The tubs will now be separated into three different areas, spanning a single block on Water Street to accommodate events like the Petaluma River Craft Beer Festival. Based on the current plans, some of them will be partially visible from Petaluma Boulevard.

To comply with ADA standards, each tub will sit on a raised 6-inch cylinder. The angled, iron stilts will be two inches wide, propping up molds of tubs that are made with lightweight, ecopoxy fiber glass. The approximate height of the stilts will range from 22 feet to as high as 27 feet.

Each tub will be covered by a clear, false top to sheet-out rainfall accumulating higher than an inch, and any debris that might collect. Rain that does accumulate will appear to be resting in the tub, an optical illusion designed to delight anyone that views the installation from higher ground, Goggin said.

He plans to explore and review different color schemes to paint the tubs with the PPAC.

The nearby benches will be purposefully relocated as well.

At times, the tension between the PPAC and bathtub opponents rose to the surface. One attendant even stormed out, cursing the project as he exited – a move met with applause by some and scolds from others. Residents spoke out of turn and raised questions outside the public comment period on numerous occasions, forcing PPAC Chair Beverly Schor to slap the table in her own imitation of a gavel.

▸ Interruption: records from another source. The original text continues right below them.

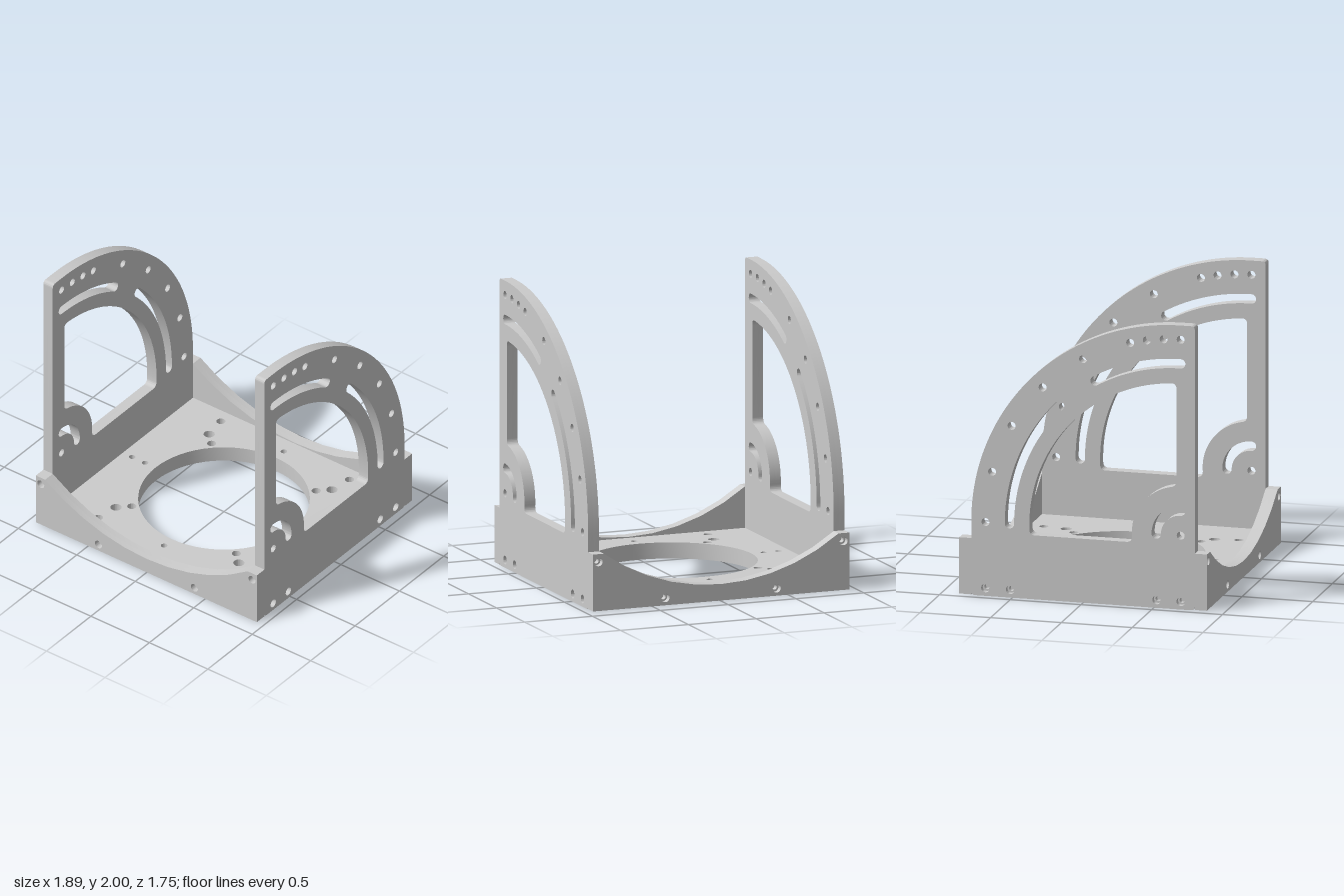
import * as THREE from 'three';
import { toCreasedNormals } from 'three/addons/utils/BufferGeometryUtils.js';

const material = new THREE.MeshStandardMaterial({ color: 0xcccccc });
const T = 0.08; // side plate thickness
const W = 0.945; // half width
const D = 0.79; // half depth between the end panels
const D2 = 0.875; // half depth overall
const PIVOT = { y: 0.52, z: 0.69 }; // centre of the quarter arcs

function extrude(shape, depth, segments = 12) {
  const g = new THREE.ExtrudeGeometry(shape, { depth, bevelEnabled: false, curveSegments: segments });
  return toCreasedNormals(g, 0.5);
}

function mesh(geometry, name) {
  const m = new THREE.Mesh(geometry, material);
  m.name = name;
  return m;
}

function circle(x, y, r) {
  return new THREE.Path().absarc(x, y, r, 0, Math.PI * 2, false);
}

// Curved slot with round ends, centred on the pivot
function arcSlot(r, w, a0, a1) {
  const p = new THREE.Path();
  p.absarc(0, 0, r + w, a0, a1, false);
  p.absarc(r * Math.cos(a1), r * Math.sin(a1), w, a1, a1 + Math.PI, false);
  p.absarc(0, 0, r - w, a1, a0, true);
  p.absarc(r * Math.cos(a0), r * Math.sin(a0), w, a0 + Math.PI, a0 + Math.PI * 2, false);
  p.closePath();
  return p;
}

// Window between the outer band and the pivot boss
function windowPath() {
  const p = new THREE.Path();
  p.moveTo(0.03, 1.03);
  p.quadraticCurveTo(0.03, 1.07, 0.07, 1.068);
  p.absarc(0, 0, 1.07, Math.PI / 2 - 0.0655, -0.03, true);
  p.quadraticCurveTo(1.068, -0.07, 1.03, -0.07);
  p.lineTo(0.385, -0.07);
  p.quadraticCurveTo(0.345, -0.07, 0.344, -0.03);
  p.absarc(0, 0, 0.345, -0.08, Math.PI / 2 - 0.2, false);
  p.quadraticCurveTo(0.03, 0.345, 0.03, 0.385);
  p.closePath();
  return p;
}

// Quarter-round side plate, drawn around the pivot: x runs to the back, y up
function sideShape(screwRadius) {
  const s = new THREE.Shape();
  s.moveTo(-0.1, -0.49);
  s.quadraticCurveTo(-0.1, -0.52, -0.07, -0.52);
  s.lineTo(1.45, -0.52);
  s.quadraticCurveTo(1.48, -0.52, 1.48, -0.49);
  s.lineTo(1.48, 0);
  s.absarc(0, 0, 1.48, 0, Math.PI / 2, false);
  s.lineTo(-0.07, 1.48);
  s.quadraticCurveTo(-0.1, 1.48, -0.1, 1.45);
  s.closePath();

  const rad = THREE.MathUtils.degToRad;
  s.holes.push(windowPath());
  s.holes.push(arcSlot(1.21, 0.033, rad(60), rad(90)));
  s.holes.push(arcSlot(1.21, 0.033, 0, rad(45)));
  s.holes.push(arcSlot(0.173, 0.033, 0, rad(90)));
  s.holes.push(circle(0, 0, 0.028));
  for (const deg of [0, 15, 30, 45, 60, 75, 80, 85, 90]) {
    s.holes.push(circle(1.38 * Math.cos(rad(deg)), 1.38 * Math.sin(rad(deg)), 0.028));
  }
  for (const z of [0.69, 0.52, -0.515, -0.69]) {
    s.holes.push(circle(PIVOT.z - z, 0.055 - PIVOT.y, screwRadius));
  }
  return s;
}

// End panel with a sagging, faceted top edge
function endShape(screwRadius) {
  const s = new THREE.Shape();
  s.moveTo(-W, 0.004);
  s.lineTo(W, 0.004);
  s.lineTo(W, 0.4);
  const r = 1.467, cy = 1.585, half = Math.asin(0.865 / r), n = 10;
  for (let i = 0; i <= n; i++) {
    const a = half - (2 * half * i) / n;
    s.lineTo(r * Math.sin(a), cy - r * Math.cos(a));
  }
  s.lineTo(-W, 0.4);
  s.closePath();
  for (const x of [-1, 1]) {
    s.holes.push(circle(x * 0.41, 0.055, screwRadius));
    s.holes.push(circle(x * 0.903, 0.345, screwRadius));
  }
  return s;
}

// Base plate with the large opening and mounting holes
function baseShape() {
  const x = W - T;
  const s = new THREE.Shape();
  s.moveTo(-x, -D);
  s.lineTo(x, -D);
  s.lineTo(x, D);
  s.lineTo(-x, D);
  s.closePath();
  s.holes.push(circle(0, 0, 0.585));
  for (const i of [-1, 1]) {
    for (const j of [-1, 1]) {
      s.holes.push(circle(i * 0.55, j * 0.69, 0.031));
      s.holes.push(circle(i * 0.525, j * 0.525, 0.038));
      s.holes.push(circle(i * 0.447, j * 0.45, 0.031));
    }
    s.holes.push(circle(0, i * 0.675, 0.022));
    s.holes.push(circle(i * 0.675, 0, 0.022));
    s.holes.push(circle(i * 0.785, 0, 0.022));
  }
  return s;
}

export function createModel() {
  const model = new THREE.Group();
  model.name = 'cradleBracket';

  const base = mesh(extrude(baseShape(), 0.112, 32), 'basePlate');
  base.rotation.x = -Math.PI / 2;
  model.add(base);

  // Each plate is two layers: a wide screw recess outside, a narrow bore inside
  const BORE = 0.018, RECESS = 0.03;
  const half = T / 2;
  const sideBore = extrude(sideShape(BORE), half, 24).rotateY(Math.PI / 2);
  const sideRecess = extrude(sideShape(RECESS), half, 24).rotateY(Math.PI / 2);
  const endHalf = (D2 - D) / 2;
  const endBore = extrude(endShape(BORE), endHalf);
  const endRecess = extrude(endShape(RECESS), endHalf);

  for (const s of [1, -1]) {
    const side = new THREE.Group();
    side.name = s > 0 ? 'leftSidePlate' : 'rightSidePlate';
    const inner = mesh(sideBore, 'sidePlateInner');
    const outer = mesh(sideRecess, 'sidePlateOuter');
    inner.position.x = s > 0 ? W - T : -W + half;
    outer.position.x = s > 0 ? W - half : -W;
    side.add(inner, outer);
    side.position.set(0, PIVOT.y, PIVOT.z);
    model.add(side);

    const end = new THREE.Group();
    end.name = s > 0 ? 'frontPanel' : 'backPanel';
    const endInner = mesh(endBore, 'panelInner');
    const endOuter = mesh(endRecess, 'panelOuter');
    endInner.position.z = D;
    endOuter.position.z = D + endHalf;
    end.add(endInner, endOuter);
    end.rotation.y = s > 0 ? 0 : Math.PI;
    model.add(end);
  }
  return model;
}
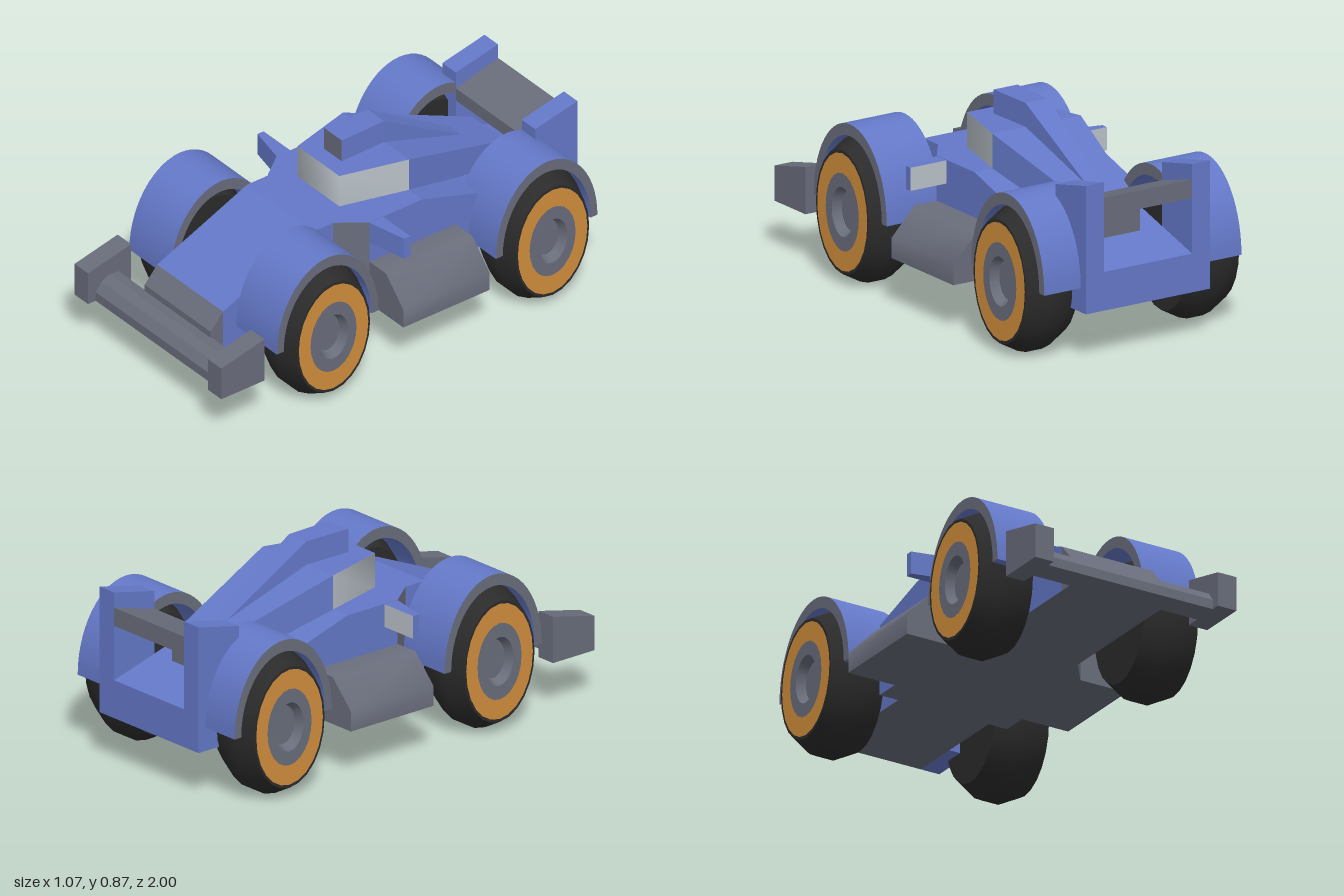
import * as THREE from 'three';
import { toCreasedNormals } from 'three/addons/utils/BufferGeometryUtils.js';

const paint = (name, color) => {
  const m = new THREE.MeshStandardMaterial({ color });
  m.name = name;
  return m;
};

export function createModel() {
  const blue = paint('blue', 0x6478c8);
  const gray = paint('gray', 0x696d7b);
  const pale = paint('paleGray', 0xb9c1c8);
  const black = paint('black', 0x2b2b2c);
  const orange = paint('orange', 0xd08d3c);
  const car = new THREE.Group();
  car.name = 'racingCar';

  const add = (name, geometry, material, parent = car) => {
    const mesh = new THREE.Mesh(geometry, material);
    mesh.name = name;
    parent.add(mesh);
    return mesh;
  };

  // Loft of rectangles [z, x0, x1, y0, y1] from front to back.
  // mats gives a material per side; a side set to null is left open.
  function loft(name, sections, base, mats = {}) {
    const m = { top: base, bottom: base, side: base, front: base, back: base, ...mats };
    const used = [...new Set(Object.values(m).filter(Boolean))];
    const faces = used.map(() => []);
    const quad = (mat, a, b, c, d) => {
      if (mat) faces[used.indexOf(mat)].push(...a, ...b, ...c, ...a, ...c, ...d);
    };
    const rings = sections.map(([z, x0, x1, y0, y1]) => [[x0, y0, z], [x1, y0, z], [x1, y1, z], [x0, y1, z]]);
    for (let i = 0; i + 1 < rings.length; i++) {
      const a = rings[i], b = rings[i + 1];
      quad(m.top, a[3], a[2], b[2], b[3]);
      quad(m.bottom, a[1], a[0], b[0], b[1]);
      quad(m.side, a[2], a[1], b[1], b[2]);
      quad(m.side, a[0], a[3], b[3], b[0]);
    }
    const f = rings[0], e = rings[rings.length - 1];
    quad(m.front, f[0], f[1], f[2], f[3]);
    quad(m.back, e[1], e[0], e[3], e[2]);
    const g = new THREE.BufferGeometry();
    g.setAttribute('position', new THREE.Float32BufferAttribute(faces.flat(), 3));
    let start = 0;
    faces.forEach((list, i) => {
      g.addGroup(start, list.length / 3, i);
      start += list.length / 3;
    });
    g.computeVertexNormals();
    return add(name, g, used);
  }
  const sym = (z, w, y0, y1) => [z, -w, w, y0, y1];
  const flip = (s, list) => list.map(([z, a, b, y0, y1]) => (s > 0 ? [z, a, b, y0, y1] : [z, -b, -a, y0, y1]));

  // Body, from nose to tail
  const Y = 0.213;
  const open = { front: null, back: null, bottom: gray };
  loft('noseTip', [sym(0.845, 0.22, Y, 0.34), sym(0.78, 0.22, Y, 0.413)], gray, { back: null });
  loft('hood', [sym(0.78, 0.22, Y, 0.413), sym(0.31, 0.22, Y, 0.615), sym(0.205, 0.22, Y, 0.615)], blue, open);
  loft('intakeFlare', [sym(0.205, 0.22, Y, 0.615), sym(0.085, 0.31, Y, 0.615)], blue, { ...open, side: gray });
  loft('midBody', [sym(0.085, 0.31, Y, 0.615), sym(-0.19, 0.31, Y, 0.615), sym(-0.48, 0.31, Y, 0.527)],
    blue, { front: null, bottom: gray });
  loft('rearDeck', [sym(-0.48, 0.22, Y, 0.527), sym(-1, 0.22, Y, 0.38)], blue, { front: null, bottom: gray });

  // Canopy with wraparound window and tapering tail
  loft('canopyRoof', [sym(0.11, 0.14, 0.615, 0.765), sym(-0.19, 0.22, 0.615, 0.765)], blue,
    { front: null, back: null, side: null, bottom: null });
  const band = [];
  for (const [x, z] of [[-0.22, -0.19], [-0.14, 0.11], [0.14, 0.11], [0.22, -0.19]]) {
    band.push(x, 0.615, z, x, 0.765, z);
  }
  const windowBand = new THREE.BufferGeometry();
  windowBand.setAttribute('position', new THREE.Float32BufferAttribute(band, 3));
  windowBand.setIndex([0, 2, 1, 1, 2, 3, 2, 4, 3, 3, 4, 5, 4, 6, 5, 5, 6, 7]);
  windowBand.computeVertexNormals();
  add('canopyWindow', windowBand, pale);
  loft('canopyTail', [sym(-0.19, 0.22, 0.615, 0.765), sym(-0.78, 0.11, 0.435, 0.558)], blue,
    { front: null, back: gray });
  loft('roofScoop', [sym(0.035, 0.06, 0.76, 0.868), sym(-0.19, 0.055, 0.76, 0.868), sym(-0.61, 0.035, 0.6, 0.617)],
    blue, { front: gray });

  // Front and rear wings
  loft('frontWing', [sym(0.96, 0.4, Y, 0.255), sym(0.93, 0.4, Y, 0.295), sym(0.89, 0.4, Y, 0.315),
    sym(0.84, 0.4, Y, 0.31)], gray);
  loft('rearWing', [sym(-0.78, 0.22, 0.58, 0.64), sym(-1, 0.22, 0.62, 0.7)], gray);

  for (const s of [1, -1]) {
    loft('frontWingEnd', flip(s, [[1, 0.4, 0.49, Y, 0.365], [0.775, 0.4, 0.49, Y, 0.417]]), gray);
    loft('rearWingEnd', flip(s, [[-0.78, 0.22, 0.31, Y, 0.718], [-1, 0.22, 0.31, Y, 0.767]]), blue);
    loft('mirror', flip(s, [[0.085, 0.31, 0.31, 0.513, 0.613], [0.045, 0.31, 0.49, 0.513, 0.613],
      [0.013, 0.31, 0.49, 0.513, 0.613]]), blue, { back: pale });

    // Side pod
    const pod = new THREE.Shape([[0.3, Y], [0.535, Y], [0.535, 0.3], [0.42, 0.42], [0.3, 0.42]]
      .map(([x, y]) => new THREE.Vector2(s * x, y)));
    const podGeo = new THREE.ExtrudeGeometry(pod, { depth: 0.45, bevelEnabled: false });
    add('sidePod', toCreasedNormals(podGeo, 0.9), gray).position.z = -0.365;
  }

  // Wheel parts turned about their axle, outer face towards +x
  const turned = (points) => toCreasedNormals(
    new THREE.LatheGeometry(points.map(([r, h]) => new THREE.Vector2(r, h)), 24).rotateZ(-Math.PI / 2), 0.6);
  const tyre = turned([[0, -0.13], [0.267, -0.13], [0.316, -0.04], [0.316, 0.04], [0.267, 0.13], [0.254, 0.13]]);
  const rim = turned([[0.254, 0.13], [0.168, 0.13]]);
  const hub = turned([[0.168, 0.13], [0.107, 0.13], [0.085, 0.09], [0, 0.09]]);

  // Fender arch with gray edges
  const arch = new THREE.Shape();
  arch.absarc(0, 0, 0.371, 0, Math.PI, false);
  arch.absarc(0, 0, 0.32, Math.PI, 0, true);
  const fender = toCreasedNormals(
    new THREE.ExtrudeGeometry(arch, { depth: 0.27, bevelEnabled: false, curveSegments: 14 })
      .rotateY(Math.PI / 2).translate(-0.18, 0, 0), 0.6);

  for (const z of [0.447, -0.697]) {
    for (const s of [1, -1]) {
      const wheel = new THREE.Group();
      wheel.name = (z > 0 ? 'front' : 'rear') + (s > 0 ? 'Left' : 'Right') + 'Wheel';
      wheel.position.set(s * 0.402, 0.316, z);
      wheel.rotation.y = s > 0 ? 0 : Math.PI;
      wheel.scale.z = 0.715;
      add('tyre', tyre, black, wheel);
      add('rim', rim, orange, wheel);
      add('hub', hub, gray, wheel);
      add('fender', fender, [gray, blue], wheel);
      car.add(wheel);
    }
  }
  return car;
}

To learn more about the project, visit the “Fine Blance” website at finebalance.art.

Discussion on a small art project earlier in the meeting also became elongated by a resident that questioned the methodology for commissioning a piece that wasn’t site specific and could be altered conceptually – two of the main critiques of the Water Street project.

Multiple speakers alleged a conflict with federal guidelines for preserving historic districts like downtown Petaluma. Resident Linda Buffo cited the Secretary of the Interior’s standards for preservation, claiming the area would lose its historic designation if the project was completed.

“It is my personal opinion that this project does not belong in our downtown district, and that we would be better served by other public art projects, other than bathtubs on stilts,” Buffo said. “The Water Street area was designed specifically for outdoor activities. This obviously is an impediment to that because we’re going through such a process to move these things around to make it all work. Find another location inside the city outside our historic downtown district.”

However, those guidelines from the U.S. Department of the Interior also include practices designed for making new additions and alterations.

Planning commissioner Bill Wolpert spoke in support of the project, and refuted the notion that it would violate the city’s regulations.

“I think you’ve addressed a lot of the concerns that I’ve read and heard about,” he said to Goggin. “I love the fact that it’s going to be seen from the axis of the side streets overlooking the river. As an architect and planning commissioner, I like the idea that old and new can co-mingle. It creates contrast between the two. There is nothing in our codes that prevents contemporary buildings or artwork in our downtown.”

The public is invited to attend the next project update on Jan. 12, which has been set for the so-called “story pole event.” Goggin will be constructing and deconstructing replicas one at a time so residents can see how the piece might interact with the space.

His mother will be providing tea for any interested attendants, he said.

“I am looking for opportunities to improve the piece as we go, continuing to refine the details with an interest in what the site requests through the local input and the physicality (of the sculptures),” Goggin said. “It’s, after all, a balancing act.”

(Contact News Editor Yousef Baig at yousef.baig@arguscourier.com or 776-8461, and on Twitter @YousefBaig.)